DoD understands the energy crunch…
With personnel nearly the population of Chicago and a fleet of over 500,000 aircrafts, vessels, and vehicles, the U.S. Department of Defense is a massive and energy-hungry institution.
In 2009 alone, the military consumed some 375,000 barrels of oil per day, more than three-quarters of all other countries on the planet. To put that in perspective, Nigeria — with a population of more than 140 million — consumes about the same amount.
During the decades of cheap fuel and easy access, feeding this complex system spread over 820 global installations was of little concern. In today’s economic climate, however, the Department of Defense (DoD) has had to adapt its energy strategy.
“The stakes could not be higher,” Navy Secretary Ray Mabus said in a statement earlier this year. “Energy reform will make us better fighters. In the end, it is a matter of energy independence and it is a matter of national security. Our dependence on foreign sources of petroleum makes us vulnerable in too many ways.”
According to a recent report by the Pew Charitable Trusts, the DoD is taking aim at its annual $15 billion energy budget with a focus on efficiency and development of renewable, clean fuels — three areas that are pivotal in the race to create a more efficient fighting force and strengthen America’s energy independence.
THE AGE OF DOMESTIC BIOFUELS
As the world’s largest single consumer of liquid fuels, the DoD is taking ambitious steps to source alternatives.

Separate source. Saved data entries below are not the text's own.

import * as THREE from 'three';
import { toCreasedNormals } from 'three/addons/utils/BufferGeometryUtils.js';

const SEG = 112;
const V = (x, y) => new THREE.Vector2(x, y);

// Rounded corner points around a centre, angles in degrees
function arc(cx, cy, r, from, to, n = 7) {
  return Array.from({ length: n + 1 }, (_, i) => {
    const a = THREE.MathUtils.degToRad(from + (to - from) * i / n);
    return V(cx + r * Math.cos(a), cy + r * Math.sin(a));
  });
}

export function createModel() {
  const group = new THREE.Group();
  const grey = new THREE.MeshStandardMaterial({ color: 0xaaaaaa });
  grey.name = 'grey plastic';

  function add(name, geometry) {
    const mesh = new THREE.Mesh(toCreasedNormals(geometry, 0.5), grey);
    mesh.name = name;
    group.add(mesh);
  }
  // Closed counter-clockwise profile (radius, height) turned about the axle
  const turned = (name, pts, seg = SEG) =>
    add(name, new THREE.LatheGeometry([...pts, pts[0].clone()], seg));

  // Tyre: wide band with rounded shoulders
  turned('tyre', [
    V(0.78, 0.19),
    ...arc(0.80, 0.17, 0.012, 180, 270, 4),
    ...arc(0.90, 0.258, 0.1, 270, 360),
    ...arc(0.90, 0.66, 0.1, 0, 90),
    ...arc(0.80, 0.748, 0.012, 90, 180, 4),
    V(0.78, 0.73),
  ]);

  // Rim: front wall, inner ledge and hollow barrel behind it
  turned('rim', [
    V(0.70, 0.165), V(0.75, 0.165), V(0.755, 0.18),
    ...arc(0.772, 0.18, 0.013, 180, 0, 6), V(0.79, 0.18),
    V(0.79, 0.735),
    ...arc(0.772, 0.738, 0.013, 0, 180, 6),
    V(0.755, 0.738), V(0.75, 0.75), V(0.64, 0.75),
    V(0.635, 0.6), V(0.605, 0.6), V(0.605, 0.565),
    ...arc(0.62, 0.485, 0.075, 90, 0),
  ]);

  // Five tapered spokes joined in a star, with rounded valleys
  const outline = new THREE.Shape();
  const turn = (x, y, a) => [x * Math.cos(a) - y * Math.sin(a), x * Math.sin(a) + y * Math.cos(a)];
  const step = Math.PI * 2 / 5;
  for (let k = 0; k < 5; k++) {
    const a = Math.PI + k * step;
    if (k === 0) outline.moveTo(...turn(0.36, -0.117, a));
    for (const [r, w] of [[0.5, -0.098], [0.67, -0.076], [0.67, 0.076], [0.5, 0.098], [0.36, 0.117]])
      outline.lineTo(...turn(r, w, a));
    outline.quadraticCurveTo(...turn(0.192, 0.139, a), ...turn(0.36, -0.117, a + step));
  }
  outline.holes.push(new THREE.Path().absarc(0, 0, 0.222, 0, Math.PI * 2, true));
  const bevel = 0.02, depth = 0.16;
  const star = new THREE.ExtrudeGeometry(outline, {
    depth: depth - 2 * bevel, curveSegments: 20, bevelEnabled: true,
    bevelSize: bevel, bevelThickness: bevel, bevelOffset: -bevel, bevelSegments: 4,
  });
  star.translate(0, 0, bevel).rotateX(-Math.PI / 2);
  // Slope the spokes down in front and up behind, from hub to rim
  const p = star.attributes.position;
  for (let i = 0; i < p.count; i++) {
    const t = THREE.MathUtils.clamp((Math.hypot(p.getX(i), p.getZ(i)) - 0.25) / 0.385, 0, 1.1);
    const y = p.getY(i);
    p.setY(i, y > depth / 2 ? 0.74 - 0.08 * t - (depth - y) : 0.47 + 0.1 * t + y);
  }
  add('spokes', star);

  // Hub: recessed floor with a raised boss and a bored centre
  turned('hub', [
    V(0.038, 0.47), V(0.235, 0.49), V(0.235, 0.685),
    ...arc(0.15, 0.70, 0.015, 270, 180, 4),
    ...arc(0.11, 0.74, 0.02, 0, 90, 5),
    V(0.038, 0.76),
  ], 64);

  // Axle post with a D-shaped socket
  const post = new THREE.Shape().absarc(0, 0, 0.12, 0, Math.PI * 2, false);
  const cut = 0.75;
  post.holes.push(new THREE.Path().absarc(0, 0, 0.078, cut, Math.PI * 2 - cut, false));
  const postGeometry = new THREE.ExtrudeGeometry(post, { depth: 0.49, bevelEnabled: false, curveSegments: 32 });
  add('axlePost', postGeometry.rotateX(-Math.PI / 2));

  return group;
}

The Obama administration recently announced a joint partnership between private-sector companies, the Department of Agriculture, U.S. Navy, and the Department of Energy to invest $510 million in biofuel production over three years. …